**Your assignment**
Would you print the records below from the first line through the line containing "# torn hem heights around the short leg", skipping the pictures?

**Provided data**
....

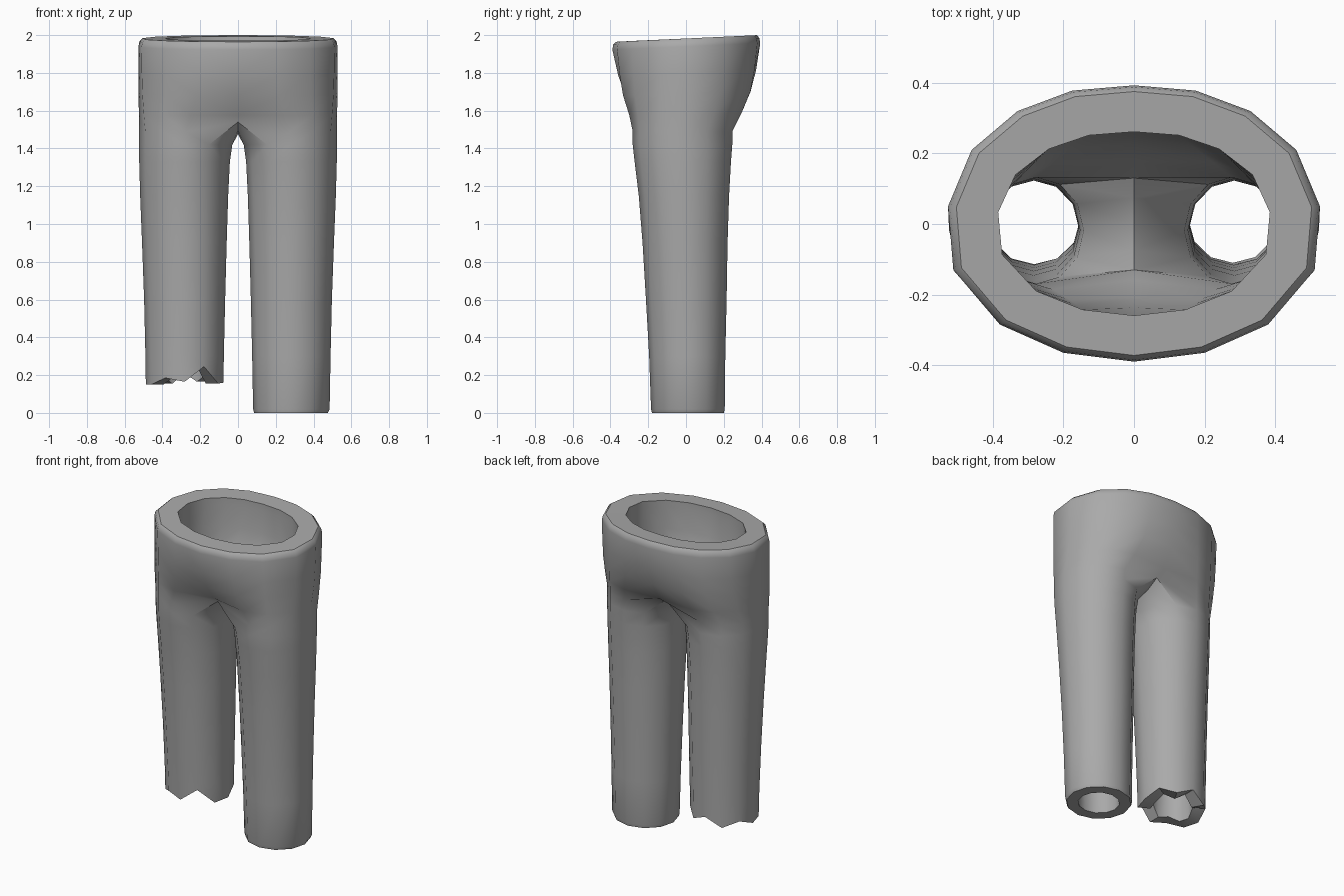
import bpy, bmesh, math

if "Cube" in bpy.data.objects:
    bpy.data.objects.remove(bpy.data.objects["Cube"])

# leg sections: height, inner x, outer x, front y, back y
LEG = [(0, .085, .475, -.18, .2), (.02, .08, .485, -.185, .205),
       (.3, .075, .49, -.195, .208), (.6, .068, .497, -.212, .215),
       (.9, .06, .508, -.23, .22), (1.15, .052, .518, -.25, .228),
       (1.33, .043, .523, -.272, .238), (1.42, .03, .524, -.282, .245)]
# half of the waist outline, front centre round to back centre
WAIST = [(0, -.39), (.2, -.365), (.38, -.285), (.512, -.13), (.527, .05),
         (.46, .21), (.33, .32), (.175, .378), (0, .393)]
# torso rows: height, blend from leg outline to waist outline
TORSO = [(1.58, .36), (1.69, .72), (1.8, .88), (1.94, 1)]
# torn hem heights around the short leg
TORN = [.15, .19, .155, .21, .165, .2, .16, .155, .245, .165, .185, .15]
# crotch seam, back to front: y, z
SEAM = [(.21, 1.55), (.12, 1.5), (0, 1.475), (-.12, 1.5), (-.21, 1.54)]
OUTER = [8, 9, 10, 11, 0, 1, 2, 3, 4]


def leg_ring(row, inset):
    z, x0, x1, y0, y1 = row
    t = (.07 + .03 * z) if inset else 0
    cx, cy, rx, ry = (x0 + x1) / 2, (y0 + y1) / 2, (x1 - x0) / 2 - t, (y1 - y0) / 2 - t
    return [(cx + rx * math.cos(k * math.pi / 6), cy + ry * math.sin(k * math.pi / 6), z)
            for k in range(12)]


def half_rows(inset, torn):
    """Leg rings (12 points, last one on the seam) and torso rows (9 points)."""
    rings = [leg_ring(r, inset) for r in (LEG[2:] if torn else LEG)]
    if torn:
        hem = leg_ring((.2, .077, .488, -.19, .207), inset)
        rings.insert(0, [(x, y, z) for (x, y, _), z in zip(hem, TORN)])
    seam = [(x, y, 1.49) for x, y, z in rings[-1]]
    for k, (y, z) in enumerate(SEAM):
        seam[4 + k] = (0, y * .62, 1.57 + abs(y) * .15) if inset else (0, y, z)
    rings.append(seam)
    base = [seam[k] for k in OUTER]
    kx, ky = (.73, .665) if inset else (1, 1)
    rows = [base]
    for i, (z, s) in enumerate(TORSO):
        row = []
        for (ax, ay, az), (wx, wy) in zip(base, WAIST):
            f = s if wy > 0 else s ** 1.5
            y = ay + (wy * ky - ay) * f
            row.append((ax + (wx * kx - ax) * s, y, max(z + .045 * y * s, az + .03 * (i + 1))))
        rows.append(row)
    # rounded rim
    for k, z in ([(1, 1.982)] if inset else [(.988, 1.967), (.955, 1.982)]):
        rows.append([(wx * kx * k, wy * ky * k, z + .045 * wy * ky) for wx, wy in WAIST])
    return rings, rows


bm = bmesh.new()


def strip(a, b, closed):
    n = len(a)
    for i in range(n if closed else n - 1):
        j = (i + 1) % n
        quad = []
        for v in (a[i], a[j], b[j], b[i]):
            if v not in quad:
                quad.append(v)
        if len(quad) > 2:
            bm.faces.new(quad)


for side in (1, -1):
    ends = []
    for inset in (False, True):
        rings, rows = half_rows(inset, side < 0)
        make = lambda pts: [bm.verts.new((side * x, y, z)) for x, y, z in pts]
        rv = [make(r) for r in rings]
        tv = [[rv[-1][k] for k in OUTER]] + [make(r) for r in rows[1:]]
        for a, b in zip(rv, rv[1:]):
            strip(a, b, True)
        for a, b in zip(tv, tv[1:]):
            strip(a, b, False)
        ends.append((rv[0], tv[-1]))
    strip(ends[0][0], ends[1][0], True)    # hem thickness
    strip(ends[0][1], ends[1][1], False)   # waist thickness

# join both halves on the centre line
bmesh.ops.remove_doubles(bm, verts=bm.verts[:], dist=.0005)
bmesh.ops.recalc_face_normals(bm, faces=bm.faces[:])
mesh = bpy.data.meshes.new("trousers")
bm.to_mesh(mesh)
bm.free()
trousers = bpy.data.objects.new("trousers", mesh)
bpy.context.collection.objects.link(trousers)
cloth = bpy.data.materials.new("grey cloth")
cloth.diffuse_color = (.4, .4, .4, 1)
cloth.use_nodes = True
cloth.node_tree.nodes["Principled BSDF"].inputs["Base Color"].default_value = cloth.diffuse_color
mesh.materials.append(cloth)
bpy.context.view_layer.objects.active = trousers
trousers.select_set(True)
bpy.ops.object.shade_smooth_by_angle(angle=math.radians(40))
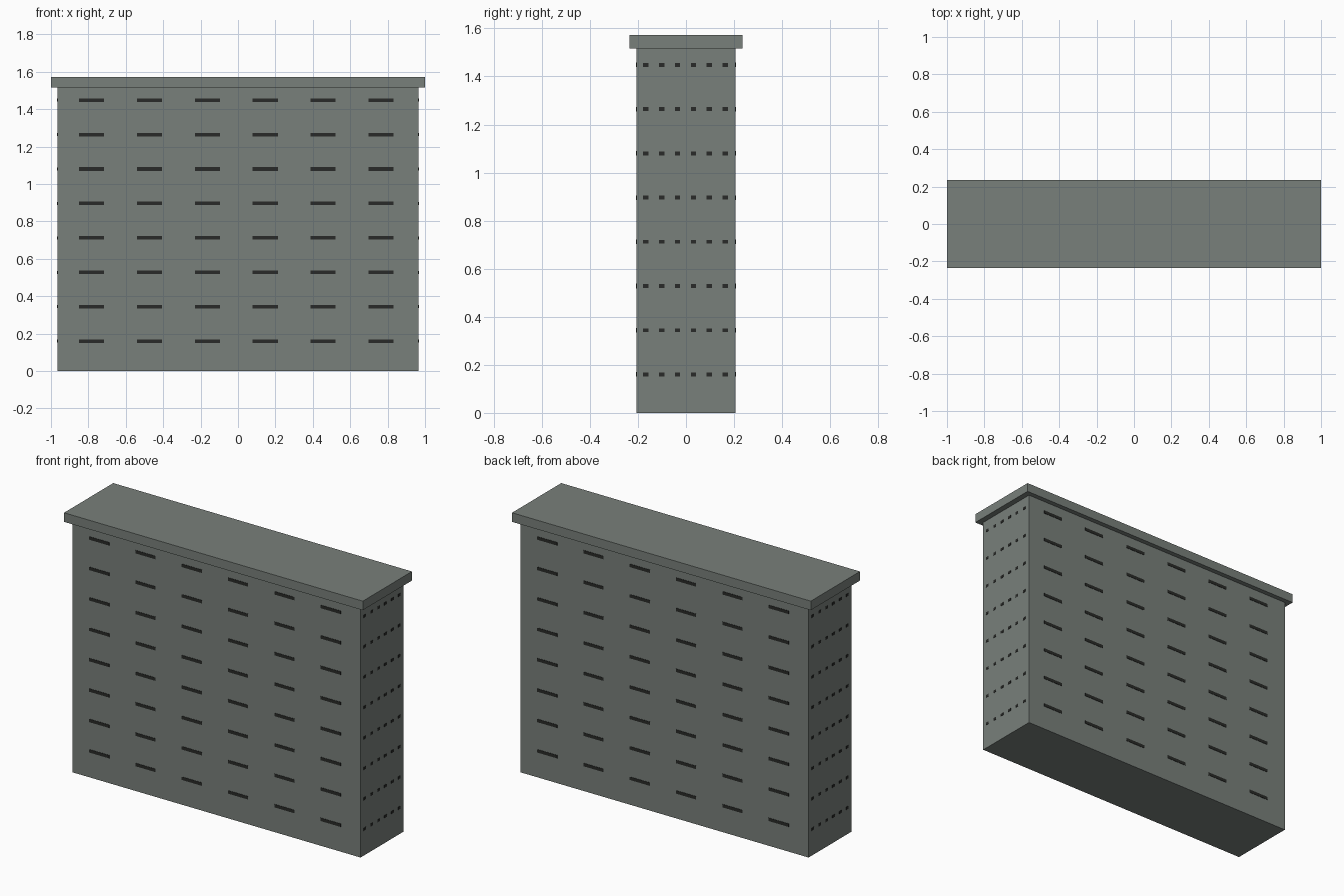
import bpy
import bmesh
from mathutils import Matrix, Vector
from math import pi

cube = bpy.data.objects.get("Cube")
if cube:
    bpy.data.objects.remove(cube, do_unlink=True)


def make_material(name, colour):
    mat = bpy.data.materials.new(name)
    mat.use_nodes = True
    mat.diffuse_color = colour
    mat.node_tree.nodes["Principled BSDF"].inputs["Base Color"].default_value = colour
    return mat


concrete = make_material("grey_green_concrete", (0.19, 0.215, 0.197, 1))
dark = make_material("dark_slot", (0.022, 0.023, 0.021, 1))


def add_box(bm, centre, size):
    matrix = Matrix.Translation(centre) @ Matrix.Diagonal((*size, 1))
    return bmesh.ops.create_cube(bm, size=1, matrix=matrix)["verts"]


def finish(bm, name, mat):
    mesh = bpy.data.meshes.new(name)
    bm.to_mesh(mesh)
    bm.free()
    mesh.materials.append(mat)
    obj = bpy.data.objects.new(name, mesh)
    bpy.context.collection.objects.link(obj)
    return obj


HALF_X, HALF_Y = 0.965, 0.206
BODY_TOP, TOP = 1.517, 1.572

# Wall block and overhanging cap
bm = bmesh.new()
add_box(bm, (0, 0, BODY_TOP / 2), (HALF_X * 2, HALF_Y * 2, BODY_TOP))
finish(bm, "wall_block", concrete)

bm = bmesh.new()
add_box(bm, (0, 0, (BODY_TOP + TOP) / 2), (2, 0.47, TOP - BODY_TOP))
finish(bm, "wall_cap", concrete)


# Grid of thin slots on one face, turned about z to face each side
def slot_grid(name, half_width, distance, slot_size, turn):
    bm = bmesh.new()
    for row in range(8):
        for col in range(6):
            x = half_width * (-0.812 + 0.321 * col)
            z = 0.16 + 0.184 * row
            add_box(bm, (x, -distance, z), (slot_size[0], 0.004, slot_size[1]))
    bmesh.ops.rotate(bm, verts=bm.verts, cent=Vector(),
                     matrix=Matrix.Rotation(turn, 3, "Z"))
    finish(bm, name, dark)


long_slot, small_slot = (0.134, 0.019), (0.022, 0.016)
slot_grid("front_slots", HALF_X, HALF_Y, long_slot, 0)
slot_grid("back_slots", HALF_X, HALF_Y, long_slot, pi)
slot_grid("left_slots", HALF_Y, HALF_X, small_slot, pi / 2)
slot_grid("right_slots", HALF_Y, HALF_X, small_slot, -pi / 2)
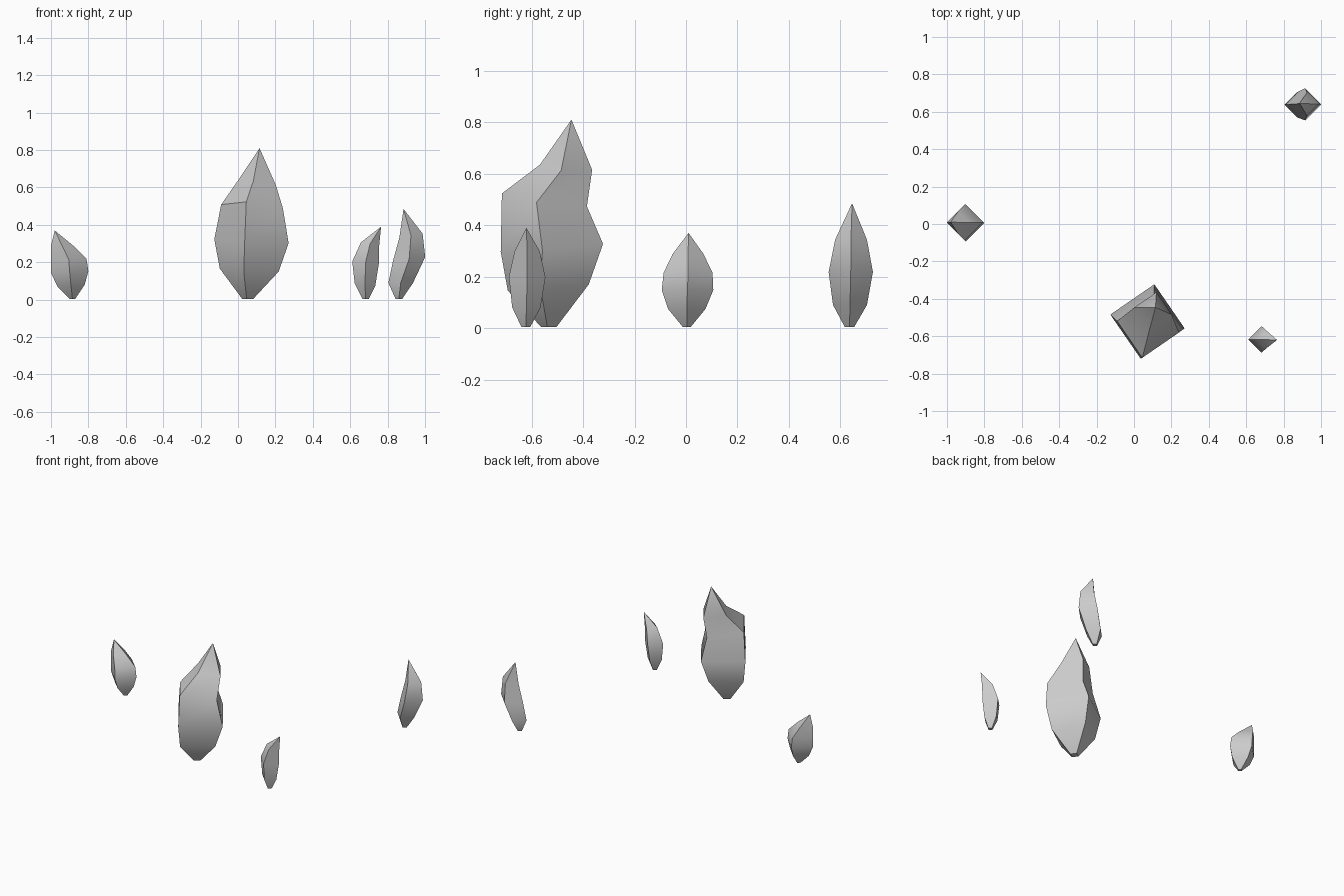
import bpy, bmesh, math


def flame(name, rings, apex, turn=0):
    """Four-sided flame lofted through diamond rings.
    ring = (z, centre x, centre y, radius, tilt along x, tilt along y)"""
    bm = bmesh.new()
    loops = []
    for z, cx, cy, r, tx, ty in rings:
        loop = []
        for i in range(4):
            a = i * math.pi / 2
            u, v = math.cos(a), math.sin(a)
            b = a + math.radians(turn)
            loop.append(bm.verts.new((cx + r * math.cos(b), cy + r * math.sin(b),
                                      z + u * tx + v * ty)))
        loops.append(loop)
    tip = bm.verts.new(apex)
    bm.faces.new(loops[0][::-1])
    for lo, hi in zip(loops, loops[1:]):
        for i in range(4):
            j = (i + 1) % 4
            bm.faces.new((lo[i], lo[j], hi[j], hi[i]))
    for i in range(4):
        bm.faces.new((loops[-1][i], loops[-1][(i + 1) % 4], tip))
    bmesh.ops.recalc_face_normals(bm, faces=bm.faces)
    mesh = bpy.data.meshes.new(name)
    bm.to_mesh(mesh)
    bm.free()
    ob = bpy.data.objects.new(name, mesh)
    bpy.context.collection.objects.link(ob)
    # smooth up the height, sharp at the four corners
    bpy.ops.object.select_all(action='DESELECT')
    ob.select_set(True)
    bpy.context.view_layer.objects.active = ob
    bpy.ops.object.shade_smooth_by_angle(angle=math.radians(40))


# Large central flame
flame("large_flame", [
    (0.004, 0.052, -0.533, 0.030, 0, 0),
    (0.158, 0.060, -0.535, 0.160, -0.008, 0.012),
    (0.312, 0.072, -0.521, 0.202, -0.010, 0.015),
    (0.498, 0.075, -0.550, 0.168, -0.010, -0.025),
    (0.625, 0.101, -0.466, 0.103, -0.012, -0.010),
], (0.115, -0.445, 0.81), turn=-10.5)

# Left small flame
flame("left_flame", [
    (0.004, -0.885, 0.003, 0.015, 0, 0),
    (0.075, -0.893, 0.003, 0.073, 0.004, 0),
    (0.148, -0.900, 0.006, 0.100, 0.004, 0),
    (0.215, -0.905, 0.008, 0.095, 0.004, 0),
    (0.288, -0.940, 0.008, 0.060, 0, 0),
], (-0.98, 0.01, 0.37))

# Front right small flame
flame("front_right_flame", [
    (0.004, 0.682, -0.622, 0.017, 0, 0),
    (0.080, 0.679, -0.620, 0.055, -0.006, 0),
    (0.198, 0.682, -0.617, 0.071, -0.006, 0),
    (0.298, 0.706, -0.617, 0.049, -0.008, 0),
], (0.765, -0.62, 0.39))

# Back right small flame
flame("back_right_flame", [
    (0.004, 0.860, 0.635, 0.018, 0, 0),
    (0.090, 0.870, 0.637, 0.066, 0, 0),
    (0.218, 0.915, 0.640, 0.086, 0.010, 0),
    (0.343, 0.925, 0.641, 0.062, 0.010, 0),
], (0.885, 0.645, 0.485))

....

**Answer box**
import bpy, bmesh, math

if "Cube" in bpy.data.objects:
    bpy.data.objects.remove(bpy.data.objects["Cube"])

# leg sections: height, inner x, outer x, front y, back y
LEG = [(0, .085, .475, -.18, .2), (.02, .08, .485, -.185, .205),
       (.3, .075, .49, -.195, .208), (.6, .068, .497, -.212, .215),
       (.9, .06, .508, -.23, .22), (1.15, .052, .518, -.25, .228),
       (1.33, .043, .523, -.272, .238), (1.42, .03, .524, -.282, .245)]
# half of the waist outline, front centre round to back centre
WAIST = [(0, -.39), (.2, -.365), (.38, -.285), (.512, -.13), (.527, .05),
         (.46, .21), (.33, .32), (.175, .378), (0, .393)]
# torso rows: height, blend from leg outline to waist outline
TORSO = [(1.58, .36), (1.69, .72), (1.8, .88), (1.94, 1)]
# torn hem heights around the short leg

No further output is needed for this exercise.